** TASK BRIEF **
What you return must be every line below that includes the word "pear".

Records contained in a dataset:
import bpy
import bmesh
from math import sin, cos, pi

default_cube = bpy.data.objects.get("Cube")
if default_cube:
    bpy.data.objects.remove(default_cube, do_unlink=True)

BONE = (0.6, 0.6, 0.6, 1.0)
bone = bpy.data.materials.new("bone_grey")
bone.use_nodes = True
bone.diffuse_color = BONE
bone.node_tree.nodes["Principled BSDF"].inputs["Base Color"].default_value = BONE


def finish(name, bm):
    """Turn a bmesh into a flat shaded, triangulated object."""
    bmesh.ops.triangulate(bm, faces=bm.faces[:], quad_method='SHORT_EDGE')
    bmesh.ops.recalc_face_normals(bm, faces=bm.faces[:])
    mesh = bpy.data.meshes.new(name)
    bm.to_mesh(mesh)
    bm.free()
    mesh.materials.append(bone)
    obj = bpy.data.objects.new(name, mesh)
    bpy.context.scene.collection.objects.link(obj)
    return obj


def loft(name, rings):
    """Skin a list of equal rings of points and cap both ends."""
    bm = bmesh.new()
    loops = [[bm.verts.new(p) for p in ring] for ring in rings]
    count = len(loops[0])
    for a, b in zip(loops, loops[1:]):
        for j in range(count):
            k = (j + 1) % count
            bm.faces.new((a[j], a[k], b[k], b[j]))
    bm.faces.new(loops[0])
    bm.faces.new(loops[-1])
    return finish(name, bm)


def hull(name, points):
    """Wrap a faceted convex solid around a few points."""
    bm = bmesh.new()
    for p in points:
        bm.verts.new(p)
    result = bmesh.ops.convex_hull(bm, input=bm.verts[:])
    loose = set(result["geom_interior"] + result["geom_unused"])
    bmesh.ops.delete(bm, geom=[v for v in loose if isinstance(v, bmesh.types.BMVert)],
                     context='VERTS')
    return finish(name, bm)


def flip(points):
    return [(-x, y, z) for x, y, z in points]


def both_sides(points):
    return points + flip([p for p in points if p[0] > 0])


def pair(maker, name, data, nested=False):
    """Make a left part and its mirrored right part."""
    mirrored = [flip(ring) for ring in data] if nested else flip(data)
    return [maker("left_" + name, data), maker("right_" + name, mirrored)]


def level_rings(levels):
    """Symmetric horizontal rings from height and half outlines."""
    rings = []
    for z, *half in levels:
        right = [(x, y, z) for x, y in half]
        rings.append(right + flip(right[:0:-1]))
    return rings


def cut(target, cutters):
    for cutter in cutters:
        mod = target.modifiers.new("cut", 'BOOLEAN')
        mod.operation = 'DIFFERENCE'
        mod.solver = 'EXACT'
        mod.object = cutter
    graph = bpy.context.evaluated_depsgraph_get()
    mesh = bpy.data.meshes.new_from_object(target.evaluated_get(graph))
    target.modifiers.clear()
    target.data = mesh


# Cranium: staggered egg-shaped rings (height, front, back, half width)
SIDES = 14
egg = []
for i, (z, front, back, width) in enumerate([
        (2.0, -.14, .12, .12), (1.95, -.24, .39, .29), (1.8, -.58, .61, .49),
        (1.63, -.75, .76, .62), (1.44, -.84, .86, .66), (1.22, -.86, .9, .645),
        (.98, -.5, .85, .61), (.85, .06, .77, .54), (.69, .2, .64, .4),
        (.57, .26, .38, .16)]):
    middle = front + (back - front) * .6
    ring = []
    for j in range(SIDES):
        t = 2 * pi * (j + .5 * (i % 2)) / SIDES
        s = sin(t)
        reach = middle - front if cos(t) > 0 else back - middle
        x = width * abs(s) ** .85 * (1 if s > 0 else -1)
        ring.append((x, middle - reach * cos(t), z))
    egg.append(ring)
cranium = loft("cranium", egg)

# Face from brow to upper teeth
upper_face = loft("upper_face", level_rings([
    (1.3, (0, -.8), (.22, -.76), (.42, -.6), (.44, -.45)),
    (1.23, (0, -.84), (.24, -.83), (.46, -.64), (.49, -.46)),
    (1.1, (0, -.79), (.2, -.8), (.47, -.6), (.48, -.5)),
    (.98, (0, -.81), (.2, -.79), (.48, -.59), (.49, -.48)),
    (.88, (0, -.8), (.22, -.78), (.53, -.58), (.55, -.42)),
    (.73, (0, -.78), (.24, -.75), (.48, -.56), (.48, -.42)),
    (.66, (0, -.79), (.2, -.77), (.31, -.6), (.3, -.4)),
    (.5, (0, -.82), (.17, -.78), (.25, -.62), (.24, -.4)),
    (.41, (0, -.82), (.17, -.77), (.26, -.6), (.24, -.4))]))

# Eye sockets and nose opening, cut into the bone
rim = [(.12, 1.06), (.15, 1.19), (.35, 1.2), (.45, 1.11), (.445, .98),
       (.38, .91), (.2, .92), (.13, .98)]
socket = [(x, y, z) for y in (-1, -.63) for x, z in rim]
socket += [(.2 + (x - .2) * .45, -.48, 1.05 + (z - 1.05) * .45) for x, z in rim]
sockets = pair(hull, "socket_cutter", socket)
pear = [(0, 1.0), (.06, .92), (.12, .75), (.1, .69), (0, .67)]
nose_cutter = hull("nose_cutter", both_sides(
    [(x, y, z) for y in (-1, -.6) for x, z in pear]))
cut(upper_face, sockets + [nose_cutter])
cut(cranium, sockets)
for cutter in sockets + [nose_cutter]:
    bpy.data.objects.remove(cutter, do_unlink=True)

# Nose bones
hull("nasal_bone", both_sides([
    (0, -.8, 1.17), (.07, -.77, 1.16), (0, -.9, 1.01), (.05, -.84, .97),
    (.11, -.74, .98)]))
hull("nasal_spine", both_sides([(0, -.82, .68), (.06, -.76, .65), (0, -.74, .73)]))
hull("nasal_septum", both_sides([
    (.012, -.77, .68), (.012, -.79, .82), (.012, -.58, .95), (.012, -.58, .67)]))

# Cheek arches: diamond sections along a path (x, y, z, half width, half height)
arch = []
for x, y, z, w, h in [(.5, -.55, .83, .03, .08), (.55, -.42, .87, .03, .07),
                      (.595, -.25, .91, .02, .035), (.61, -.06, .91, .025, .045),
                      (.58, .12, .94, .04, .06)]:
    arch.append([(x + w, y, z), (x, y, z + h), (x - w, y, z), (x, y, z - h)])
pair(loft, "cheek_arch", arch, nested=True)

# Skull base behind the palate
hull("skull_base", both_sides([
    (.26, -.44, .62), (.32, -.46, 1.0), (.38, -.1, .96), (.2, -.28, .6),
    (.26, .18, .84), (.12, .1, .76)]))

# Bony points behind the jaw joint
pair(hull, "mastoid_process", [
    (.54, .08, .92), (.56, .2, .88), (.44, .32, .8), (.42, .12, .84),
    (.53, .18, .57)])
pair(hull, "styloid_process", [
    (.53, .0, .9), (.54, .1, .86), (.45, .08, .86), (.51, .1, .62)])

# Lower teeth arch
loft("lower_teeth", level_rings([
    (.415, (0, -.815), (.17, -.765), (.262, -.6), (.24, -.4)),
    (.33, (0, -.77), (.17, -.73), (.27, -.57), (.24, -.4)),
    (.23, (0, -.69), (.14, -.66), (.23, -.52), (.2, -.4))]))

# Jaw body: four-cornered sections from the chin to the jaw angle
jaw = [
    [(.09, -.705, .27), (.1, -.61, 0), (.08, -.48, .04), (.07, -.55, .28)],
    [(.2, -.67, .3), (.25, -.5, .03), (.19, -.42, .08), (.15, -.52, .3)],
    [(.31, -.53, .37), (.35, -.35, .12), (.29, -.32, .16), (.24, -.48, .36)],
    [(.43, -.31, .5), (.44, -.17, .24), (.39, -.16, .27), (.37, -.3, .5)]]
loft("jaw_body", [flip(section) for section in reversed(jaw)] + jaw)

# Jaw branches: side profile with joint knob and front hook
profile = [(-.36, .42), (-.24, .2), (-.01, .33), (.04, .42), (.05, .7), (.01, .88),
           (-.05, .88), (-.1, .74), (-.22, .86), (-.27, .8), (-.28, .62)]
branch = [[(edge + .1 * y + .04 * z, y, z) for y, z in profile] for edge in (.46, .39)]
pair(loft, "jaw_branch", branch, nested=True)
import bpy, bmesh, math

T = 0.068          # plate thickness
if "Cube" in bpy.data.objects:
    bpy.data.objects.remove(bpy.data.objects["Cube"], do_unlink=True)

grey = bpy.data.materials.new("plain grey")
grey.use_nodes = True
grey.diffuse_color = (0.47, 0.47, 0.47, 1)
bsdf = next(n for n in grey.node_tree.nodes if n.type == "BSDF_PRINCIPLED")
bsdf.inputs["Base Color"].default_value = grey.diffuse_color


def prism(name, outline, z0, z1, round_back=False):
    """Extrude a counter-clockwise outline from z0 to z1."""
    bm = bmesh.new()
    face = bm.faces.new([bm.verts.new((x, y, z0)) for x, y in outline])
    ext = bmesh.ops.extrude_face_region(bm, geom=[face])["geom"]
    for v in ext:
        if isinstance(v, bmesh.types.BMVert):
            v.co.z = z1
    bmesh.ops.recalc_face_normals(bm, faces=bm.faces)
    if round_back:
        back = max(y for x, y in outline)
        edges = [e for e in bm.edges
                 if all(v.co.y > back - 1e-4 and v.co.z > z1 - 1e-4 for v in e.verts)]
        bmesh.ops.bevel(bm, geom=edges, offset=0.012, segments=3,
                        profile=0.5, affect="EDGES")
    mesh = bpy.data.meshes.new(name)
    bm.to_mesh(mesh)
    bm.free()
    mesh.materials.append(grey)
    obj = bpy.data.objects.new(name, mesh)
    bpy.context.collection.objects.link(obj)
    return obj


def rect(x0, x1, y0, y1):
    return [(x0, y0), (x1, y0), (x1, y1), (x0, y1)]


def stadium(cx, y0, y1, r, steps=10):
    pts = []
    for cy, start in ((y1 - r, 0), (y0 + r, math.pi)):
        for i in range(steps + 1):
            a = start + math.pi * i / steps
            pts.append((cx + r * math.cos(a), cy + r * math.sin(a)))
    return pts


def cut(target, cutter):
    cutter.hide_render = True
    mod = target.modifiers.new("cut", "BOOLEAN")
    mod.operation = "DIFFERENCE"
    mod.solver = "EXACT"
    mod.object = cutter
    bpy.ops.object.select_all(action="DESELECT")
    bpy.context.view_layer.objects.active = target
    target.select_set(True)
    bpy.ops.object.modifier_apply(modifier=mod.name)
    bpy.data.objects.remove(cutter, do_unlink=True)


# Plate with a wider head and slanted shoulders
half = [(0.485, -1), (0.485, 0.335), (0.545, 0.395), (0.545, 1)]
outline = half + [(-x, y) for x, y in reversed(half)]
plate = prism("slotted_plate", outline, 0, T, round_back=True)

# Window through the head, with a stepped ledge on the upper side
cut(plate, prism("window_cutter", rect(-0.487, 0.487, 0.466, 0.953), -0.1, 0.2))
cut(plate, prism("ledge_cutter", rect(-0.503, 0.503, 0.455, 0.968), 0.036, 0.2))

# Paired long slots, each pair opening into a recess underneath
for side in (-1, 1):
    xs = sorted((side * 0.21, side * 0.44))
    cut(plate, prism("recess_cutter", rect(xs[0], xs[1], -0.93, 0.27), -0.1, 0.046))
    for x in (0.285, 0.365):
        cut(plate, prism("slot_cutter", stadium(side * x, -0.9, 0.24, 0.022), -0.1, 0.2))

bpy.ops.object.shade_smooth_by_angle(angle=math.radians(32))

** SOLUTION TO THIS EXERCISE **
pear = [(0, 1.0), (.06, .92), (.12, .75), (.1, .69), (0, .67)]
    [(x, y, z) for y in (-1, -.6) for x, z in pear]))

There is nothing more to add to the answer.